But what does gun violence look like in Brampton?
According to Peel Regional Police’s 2016 Annual Report, there were 54 occurrences where a firearm was discharged in Brampton and Mississauga in 2016, a 25.6 per cent increase from 2015, when there were 43 occurrences.
Even more disturbing are the number of shooting victims and the estimated number of rounds fired in 2016 and 2015:
(Graphic courtesy of Peel Regional Police)
According to Peel police, there were 38 shooting victims in 2016, a 58.3 per cent increase since 2015, and 271 estimated rounds fired in 2016, up a disturbing 100.7 per cent since 2015.

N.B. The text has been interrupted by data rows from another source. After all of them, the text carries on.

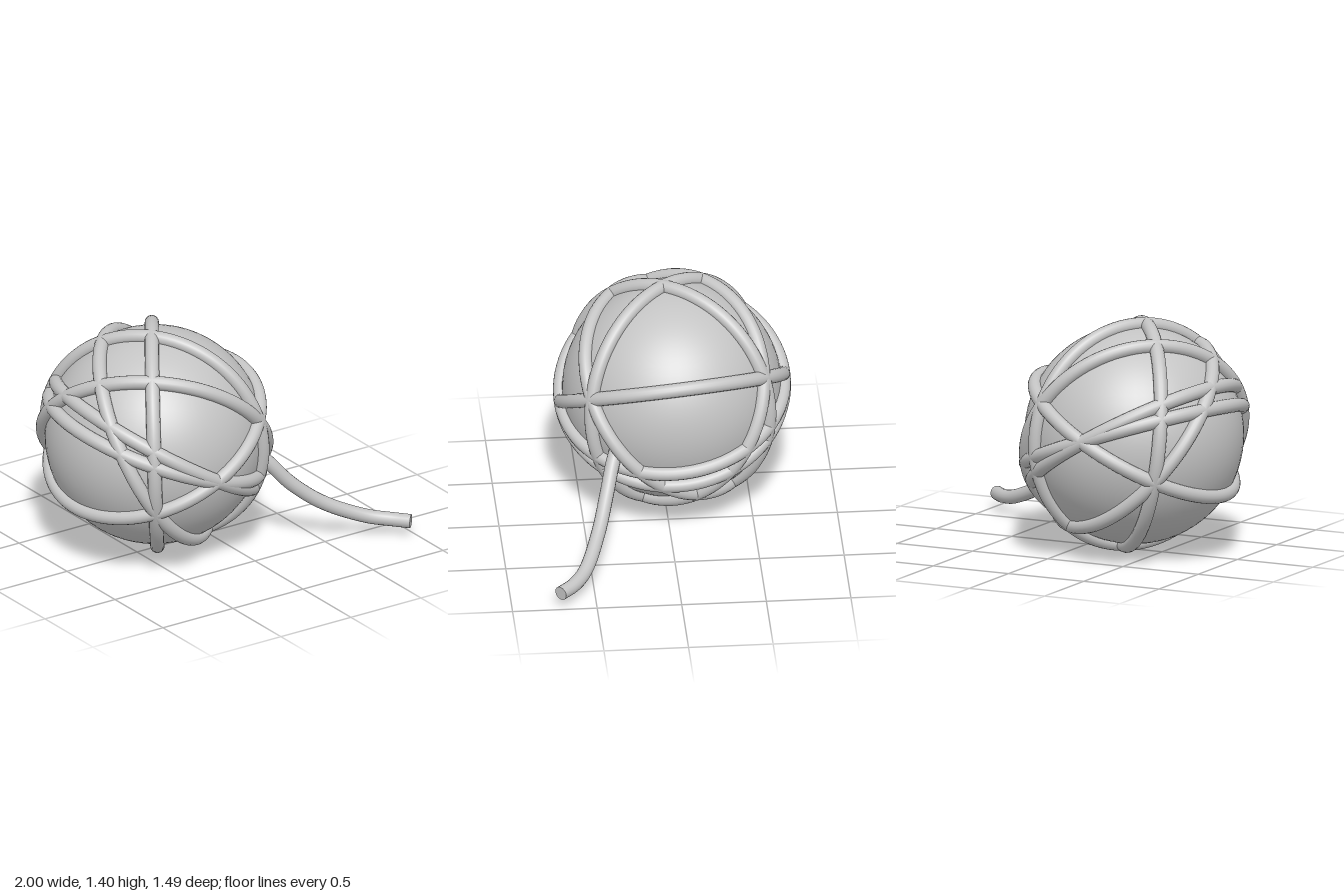
import * as THREE from 'three';

const CENTER = new THREE.Vector3(-0.34, 0.702, -0.05);
const CORE_RADIUS = 0.648;
const STRAND_PATH = 0.66; // radius of each wrapped loop
const STRAND = 0.042; // thickness of the yarn

export function createModel() {
  const model = new THREE.Group();
  model.name = 'yarnBall';
  const yarn = new THREE.MeshStandardMaterial({ color: 0xc4c4c4 });
  yarn.name = 'grey yarn';

  const add = (parent, name, geometry) => {
    const mesh = new THREE.Mesh(geometry, yarn);
    mesh.name = name;
    parent.add(mesh);
    return mesh;
  };

  // Solid ball with the loops wound around it
  const ball = new THREE.Group();
  ball.name = 'ball';
  ball.position.copy(CENTER);
  model.add(ball);
  add(ball, 'core', new THREE.SphereGeometry(CORE_RADIUS, 64, 40));

  // Each loop is a great circle, given by the axis it turns about
  const axes = [
    [0.825, 0.027, 0.564],
    [0.764, 0.112, -0.636],
    [0.623, 0.464, 0.63],
    [0.496, 0.629, -0.598],
    [-0.479, 0.873, 0.085],
    [0.339, 0.935, 0.102],
    [0.513, 0.854, 0.087],
  ];
  const loop = new THREE.TorusGeometry(STRAND_PATH, STRAND, 16, 96);
  const forward = new THREE.Vector3(0, 0, 1);
  axes.forEach((axis, i) => {
    const strand = add(ball, `woundStrand${i + 1}`, loop);
    strand.quaternion.setFromUnitVectors(forward, new THREE.Vector3(...axis).normalize());
  });

  // Loose end trailing down to the ground
  const path = new THREE.CatmullRomCurve3([
    [0.12, 0.62, 0.3],
    [0.21, 0.52, 0.345],
    [0.33, 0.38, 0.39],
    [0.52, 0.23, 0.455],
    [0.76, 0.12, 0.55],
    [0.88, 0.097, 0.625],
    [0.968, 0.092, 0.712],
  ].map((p) => new THREE.Vector3(...p)));
  add(model, 'looseEnd', new THREE.TubeGeometry(path, 40, STRAND, 16));

  // Cut face closing the loose end
  const cut = add(model, 'cutFace', new THREE.CircleGeometry(STRAND, 16));
  cut.position.copy(path.getPoint(1));
  cut.quaternion.setFromUnitVectors(forward, path.getTangent(1));

  return model;
}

Cracking down on gun violence is without a doubt a necessary action.
“Too many young people have been killed and too many communities have been marred by gun crime and gun violence,” said Ralph Goodale, Minister of Public Safety and Emergency Preparedness in a recent statement. “It doesn’t have to be this way. By working together, we can make our communities safer through greater enforcement, collaboration and prevention.”
Gun and gang violence are intertwined, according to Public Safety and Emergency Preparedness Canada. In fact, gang-related homicides involve firearms at a much higher rate of 76 per cent than non-gang related homicides, which sit at 20 per cent.
From 2012-2016 alone, jurisdictions across Canada have reported a huge increase in incidents related to organized crim, including first-degree murder (up 17 per cent) and human trafficking (up 300 per cent).
Further, the Canadian government notes that “the production, trafficking and sale of illicit drugs, such as fentanyl, are often the main cause of guns and gangs violence.”
Hopefully, we’ll see a decrease in these alarming statistics on gun violence in the coming years.